But not everyone is loving Marie Kondo or her methods. Here’s why bibliophiles have a problem with the KonMari method.

Who is Marie Kondo?

The de-cluttering expert doesn’t have a fancy degree – just a love for cleaning and organizing that dates back to childhood. She even used to skip recess in elementary school so she could re-organize the classroom bookshelf. That’s how dedicated she is to tidying up.

Kondo launched her home organizing business at the age of 19 and almost instantly built up a months-long waiting list for her services. A customer suggested that she write a book about her unique approach to decluttering, and what followed became a bona fide cultural phenomenon. The Life-Changing Magic of Tidying Up: The Japanese Art of Decluttering and Organizing was first published in 2011 and released in the United States in 2014. Since then, it’s sold 8 million copies in 40 languages.

Why do people think Marie Kondo hates books?

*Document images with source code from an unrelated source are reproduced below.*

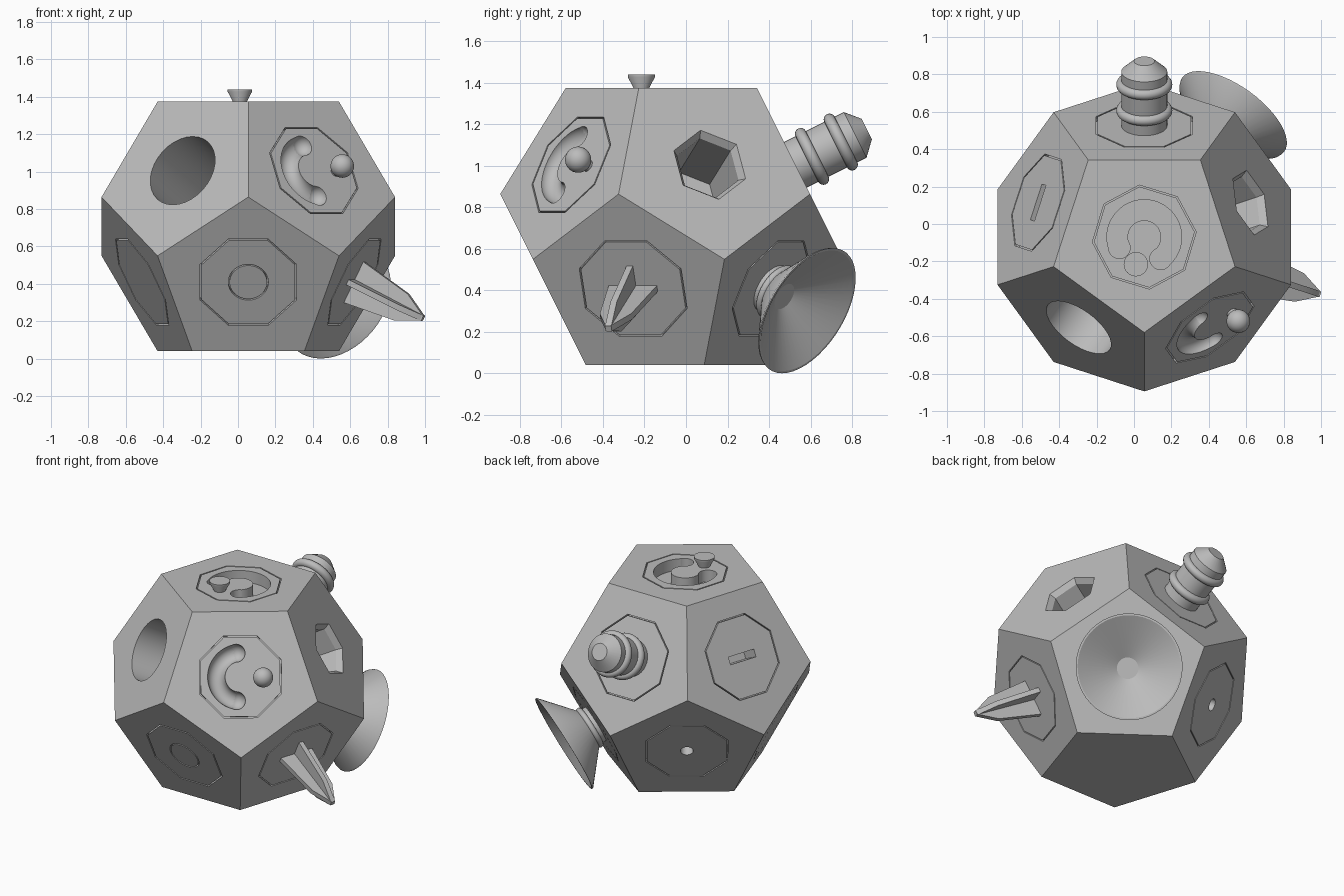
import bpy, bmesh
from math import sin, cos, pi, radians, atan
from mathutils import Matrix, Vector

if "Cube" in bpy.data.objects:
    bpy.data.objects.remove(bpy.data.objects["Cube"], do_unlink=True)

grey = bpy.data.materials.new("plain grey")
grey.use_nodes = True
grey.diffuse_color = (0.5, 0.5, 0.5, 1)
grey.node_tree.nodes["Principled BSDF"].inputs["Base Color"].default_value = (0.5, 0.5, 0.5, 1)

CENTRE = Vector((0.055, -0.07, 0.707))
INRADIUS = 0.667
TILT = atan(0.5)


def face_frame(azimuth, tilt):
    """Matrix on the middle of a body face: x sideways, y up the face, z outward."""
    a = radians(azimuth)
    n = Vector((cos(a) * cos(tilt), sin(a) * cos(tilt), sin(tilt)))
    u = Vector((-sin(a), cos(a), 0))
    m = Matrix((u, n.cross(u), n)).transposed().to_4x4()
    m.translation = CENTRE + n * INRADIUS
    return m


def make(name, bm, frame):
    bmesh.ops.recalc_face_normals(bm, faces=bm.faces)
    mesh = bpy.data.meshes.new(name)
    bm.to_mesh(mesh)
    bm.free()
    mesh.materials.append(grey)
    mesh.transform(frame)
    ob = bpy.data.objects.new(name, mesh)
    bpy.context.collection.objects.link(ob)
    return ob


def lathe(name, frame, profile, sides=32, at=(0, 0), turn=0, sweep=360, closed=False):
    """Spin (radius, height) points round the face normal; closed profiles make rings."""
    bm = bmesh.new()
    full = sweep == 360
    rings = []
    for i in range(sides if full else sides + 1):
        a = radians(turn + sweep * i / sides)
        rings.append([bm.verts.new((at[0] + r * cos(a), at[1] + r * sin(a), h)) for r, h in profile])
    for i in range(sides):
        a, b = rings[i], rings[(i + 1) % len(rings)]
        for j in range(len(profile) if closed else len(profile) - 1):
            k = (j + 1) % len(profile)
            bm.faces.new((a[j], b[j], b[k], a[k]))
    if not full:
        bm.faces.new(rings[0])
        bm.faces.new(rings[-1])
    bmesh.ops.remove_doubles(bm, verts=bm.verts, dist=0.0001)
    return make(name, bm, frame)


def circle(r, radius, height, steps=16):
    return [(radius + r * cos(2 * pi * i / steps), height + r * sin(2 * pi * i / steps)) for i in range(steps)]


def ball(name, frame, r, at, height):
    arc = [(r * sin(pi * i / 16), height - r * cos(pi * i / 16)) for i in range(17)]
    return lathe(name, frame, arc, 32, at)


def rod(r, low, high):
    return [(0, low), (r, low), (r, high), (0, high)]


def plate(name, frame, outline, thick, turn=0):
    """Upright plate standing on the face, drawn as (sideways, outward) points."""
    bm = bmesh.new()
    f = bm.faces.new([bm.verts.new((x, -thick / 2, h)) for x, h in outline])
    side = bmesh.ops.extrude_face_region(bm, geom=[f])["geom"]
    bmesh.ops.translate(bm, vec=(0, thick, 0), verts=[g for g in side if isinstance(g, bmesh.types.BMVert)])
    return make(name, bm, frame @ Matrix.Rotation(radians(turn), 4, "Z"))


def box(w, low, high):
    return [(-w, low), (w, low), (w, high), (-w, high)]


def cut(target, cutter):
    mod = target.modifiers.new("cut", "BOOLEAN")
    mod.operation, mod.solver, mod.object = "DIFFERENCE", "EXACT", cutter
    bpy.context.view_layer.objects.active = target
    bpy.ops.object.modifier_apply(modifier=mod.name)
    bpy.data.objects.remove(cutter, do_unlink=True)


upper = {a: face_frame(a, TILT) for a in (-54, 18, 90, 162, 234)}
lower = {a: face_frame(a, -TILT) for a in (-90, -18, 54, 126, 198)}
top = face_frame(-90, pi / 2)

# Twelve-sided body
bm = bmesh.new()
for i in range(5):
    a = radians(72 * i - 90)
    for r, z in ((0.51, INRADIUS), (0.825, 0.157)):
        for s in (1, -1):
            bm.verts.new((s * r * cos(a), s * r * sin(a), s * z))
bmesh.ops.convex_hull(bm, input=bm.verts)
bmesh.ops.dissolve_limit(bm, angle_limit=0.05, verts=bm.verts, edges=bm.edges)
body = make("body", bm, Matrix.Translation(CENTRE))

# Thin eight-sided seams round the face plugs
seam = [(0.271, -0.03), (0.279, -0.03), (0.279, 0.03), (0.271, 0.03)]
plugs = [(top, 5.6)] + [(upper[a], 22.5) for a in (-54, 90, 162)] + [(f, 22.5) for f in lower.values()]
for frame, turn in plugs:
    cut(body, lathe("seam_cutter", frame, seam, 8, turn=turn, closed=True))

# Round seam on the front plug
ring = [(0.1, -0.02), (0.107, -0.02), (0.107, 0.02), (0.1, 0.02)]
cut(body, lathe("ring_cutter", lower[-90], ring, 48, closed=True))

# Deep round hole, chamfered six-sided hole, small round hole and narrow slot
cut(body, lathe("round_cutter", upper[234], rod(0.204, -0.45, 0.1), 32))
hexagon = [(0, -0.4), (0.16, -0.4), (0.16, -0.035), (0.187, 0), (0.187, 0.05), (0, 0.05)]
cut(body, lathe("hex_cutter", upper[18], hexagon, 6, turn=36))
cut(body, lathe("pin_cutter", lower[126], rod(0.04, -0.15, 0.05), 24))
cut(body, plate("slot_cutter", upper[162], box(0.1, -0.12, 0.05), 0.05))


def arc_ends(mid, half, r):
    return [(r * cos(radians(mid + s * half)), r * sin(radians(mid + s * half))) for s in (-1, 1)]


# Rounded C-shaped groove with a ball in its opening
cut(body, lathe("groove_cutter", upper[-54], circle(0.055, 0.152, 0), 32, turn=100, sweep=160, closed=True))
for p in arc_ends(180, 80, 0.152):
    cut(body, ball("groove_end_cutter", upper[-54], 0.057, p, 0.001))
ball("ball", upper[-54], 0.063, (0.142, -0.006), 0.067)
lathe("ball_stem", upper[-54], rod(0.03, -0.02, 0.05), 24, (0.142, -0.006))

# Flat-bottomed C-shaped pocket with a flared knob in its opening
pocket = [(0.09, -0.08), (0.2, -0.08), (0.2, 0.03), (0.09, 0.03)]
cut(body, lathe("pocket_cutter", top, pocket, 40, turn=-53, sweep=256, closed=True))
for p in arc_ends(75, 128, 0.145):
    cut(body, lathe("pocket_end_cutter", top, rod(0.058, -0.081, 0.04), 32, p))
knob = [(0, -0.02), (0.037, -0.02), (0.037, 0), (0.065, 0.053), (0.065, 0.066), (0, 0.066)]
lathe("knob", top, knob, 32, (-0.045, -0.145))

# Ribbed peg with a blunt tip
peg = [(0, -0.02), (0.123, -0.02), (0.123, 0.322), (0.055, 0.385), (0, 0.385)]
lathe("ribbed_peg", upper[90], peg, 32)
for i, h in enumerate((0.09, 0.245)):
    lathe(f"peg_rib_{i + 1}", upper[90], circle(0.028, 0.122, h), 48, closed=True)

# Cross-shaped tapered blade
blade = [(-0.125, -0.02), (0.125, -0.02), (0.08, 0.3), (0.012, 0.432), (-0.012, 0.432), (-0.08, 0.3)]
for name, turn in (("blade_across", 0), ("blade_upright", 90)):
    plate(name, lower[-18], blade, 0.032, turn)

# Split cylinder with a small bore
cylinder = [(0, -0.02), (0.15, -0.02), (0.15, 0.455), (0.13, 0.482), (0, 0.482)]
post = lathe("split_post", lower[198], cylinder, 40)
for turn in (0, 90):
    cut(post, plate("split_cutter", lower[198], box(0.2, 0.2, 0.6), 0.032, turn))
cut(post, lathe("bore_cutter", lower[198], rod(0.035, 0.19, 0.6), 24))

# Wide funnel on a short collar
funnel = [(0, -0.02), (0.125, -0.02), (0.125, 0.05), (0.333, 0.228),
          (0.337, 0.238), (0.325, 0.238), (0.068, 0.085), (0, 0.085)]
lathe("funnel", lower[54], funnel, 48)
lathe("funnel_collar", lower[54], circle(0.02, 0.125, 0.045), 48, closed=True)

# Smooth round parts, keep hard edges
for ob in bpy.context.scene.objects:
    ob.select_set(ob.type == "MESH")
bpy.context.view_layer.objects.active = body
bpy.ops.object.shade_smooth_by_angle(angle=radians(28))
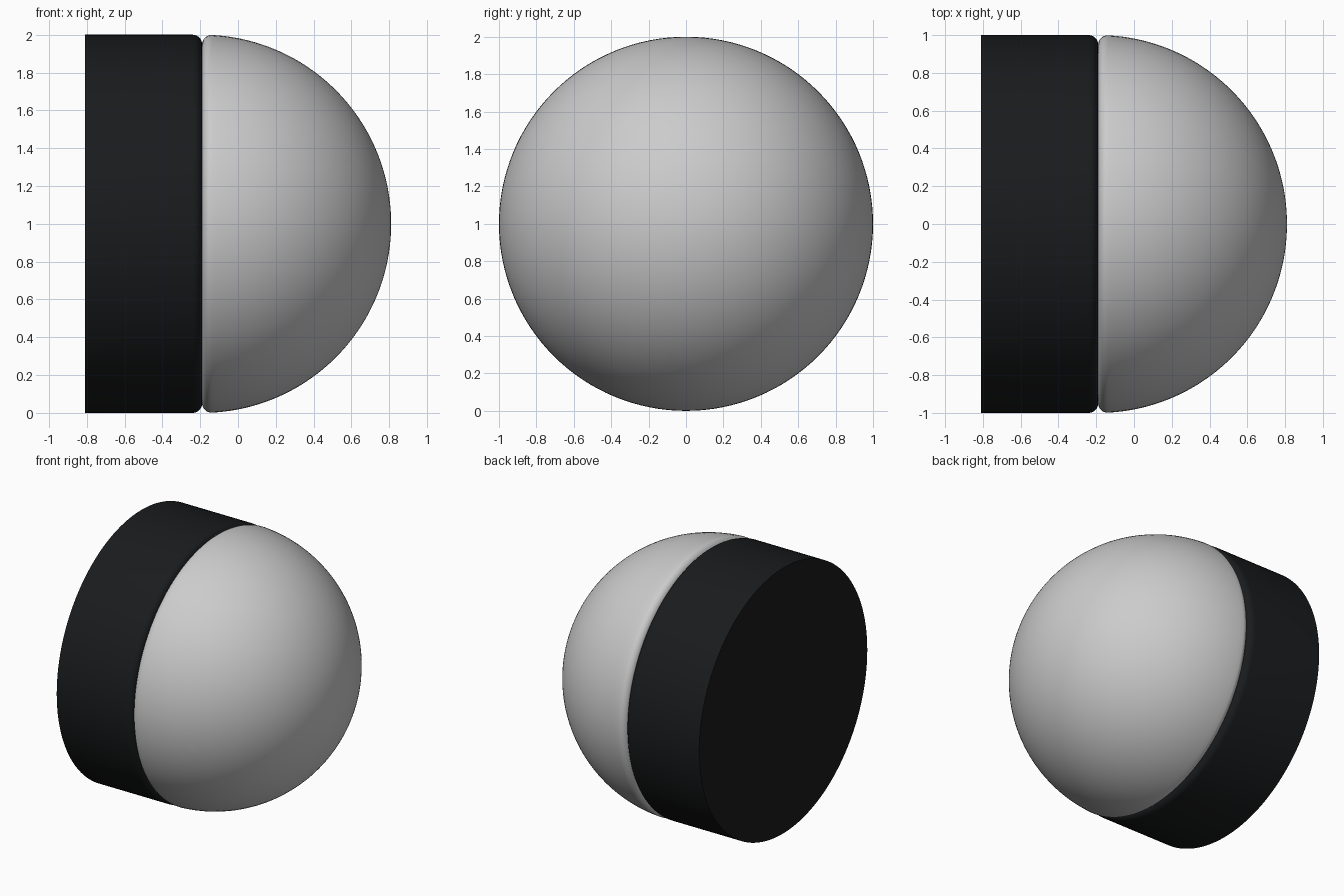
import bpy, bmesh
from math import sin, cos, pi, sqrt, atan2, radians

if "Cube" in bpy.data.objects:
    bpy.data.objects.remove(bpy.data.objects["Cube"])

SEAM = -0.19    # plane where base and dome meet
FILLET = 0.05   # rounded rims on both sides of the seam
SEGMENTS = 128


def arc(cx, cr, radius, a0, a1, steps):
    """Points (x, r) on an arc; angle 0 points along +x, 90 degrees outward."""
    angles = [a0 + (a1 - a0) * i / steps for i in range(steps + 1)]
    return [(cx + radius * cos(a), cr + radius * sin(a)) for a in angles]


def lathe(name, profile):
    """Revolve (x, r) points around the horizontal axis at z = 1."""
    bm = bmesh.new()
    verts = [bm.verts.new((x, 0, 1 + r)) for x, r in profile]
    edges = [bm.edges.new(pair) for pair in zip(verts, verts[1:])]
    bmesh.ops.spin(bm, geom=verts + edges, cent=(0, 0, 1), axis=(1, 0, 0),
                   angle=2 * pi, steps=SEGMENTS, use_merge=True)
    bmesh.ops.remove_doubles(bm, verts=bm.verts[:], dist=1e-5)
    bmesh.ops.recalc_face_normals(bm, faces=bm.faces[:])
    mesh = bpy.data.meshes.new(name)
    bm.to_mesh(mesh)
    bm.free()
    obj = bpy.data.objects.new(name, mesh)
    bpy.context.collection.objects.link(obj)
    bpy.ops.object.select_all(action='DESELECT')
    obj.select_set(True)
    bpy.context.view_layer.objects.active = obj
    bpy.ops.object.shade_smooth_by_angle(angle=radians(30))
    return obj


# Black drum: sharp back edge, rounded front edge
base = lathe("base_drum", [(-0.81, 0), (-0.81, 1)]
             + arc(SEAM - FILLET, 1 - FILLET, FILLET, pi / 2, 0, 8)
             + [(SEAM, 0)])
black = bpy.data.materials.new("black")
black.diffuse_color = (0.01, 0.011, 0.012, 1)
black.use_nodes = True
black.node_tree.nodes["Principled BSDF"].inputs["Base Color"].default_value = black.diffuse_color
base.data.materials.append(black)

# Grey half sphere with a rounded rim tangent to the seam plane and sphere
rim_r = sqrt((1 - FILLET) ** 2 - FILLET ** 2)
tangent = atan2(rim_r, FILLET)
lathe("dome", [(SEAM, 0)]
      + arc(SEAM + FILLET, rim_r, FILLET, pi, tangent, 8)
      + arc(SEAM, 0, 1, tangent, 0, 48)[1:])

The KonMari method that Kondo uses with her clients has very specific steps to follow. Her clients tackle decluttering in a series of pre-defined tasks that must be followed in order. Those categories are clothing, books, documents, komono (miscellaneous), and sentimental items.

Kondo recommends that her clients gather everything in a specific category into a large pile and then go through each item one by one, only keeping things that “spark joy.” Anything that doesn’t give you a happy feeling gets donated or put into the trash.

So what’s the problem? Some people have taken issue with the way Marie Kondo treats the book decluttering process.

Award-winning novelist Anakana Schofield worded it this way on Twitter: “Do NOT listen to Marie Kondo or Konmari in relation to books. Fill your apartment & world with them. I don’t give a shite if you throw out your knickers and Tupperware but the woman is very misguided about BOOKS. Every human needs a v extensive library not clean, boring shelves.”

What does Marie Kondo think of books?

Like everything else, Kondo believes that you should only keep books that spark joy. When her clients are decluttering this category, she asks them if they can see themselves bringing that book into their future.

But critics say the “spark joy” concept doesn’t work for books. They say if you only keep those items, you’ll never stretch your intellect. “The point of the Konmari method is to figure out what you value most,” Kondo said in response. She confirmed that if you a book makes you feel inspired or excited, it’s worth keeping around.

She also pointed out that Japanese culture is different. Since there is more moisture in the air, people are less likely to keep books at home because they fear they’ll get ruined over the long term.

Bottom line? Marie Kondo doesn’t hate books. She doesn’t hate any of your stuff. Kondo is just trying to help you be more intentional about the items in your home. The fewer things you have, the more value you’ll place on each thing. Even books.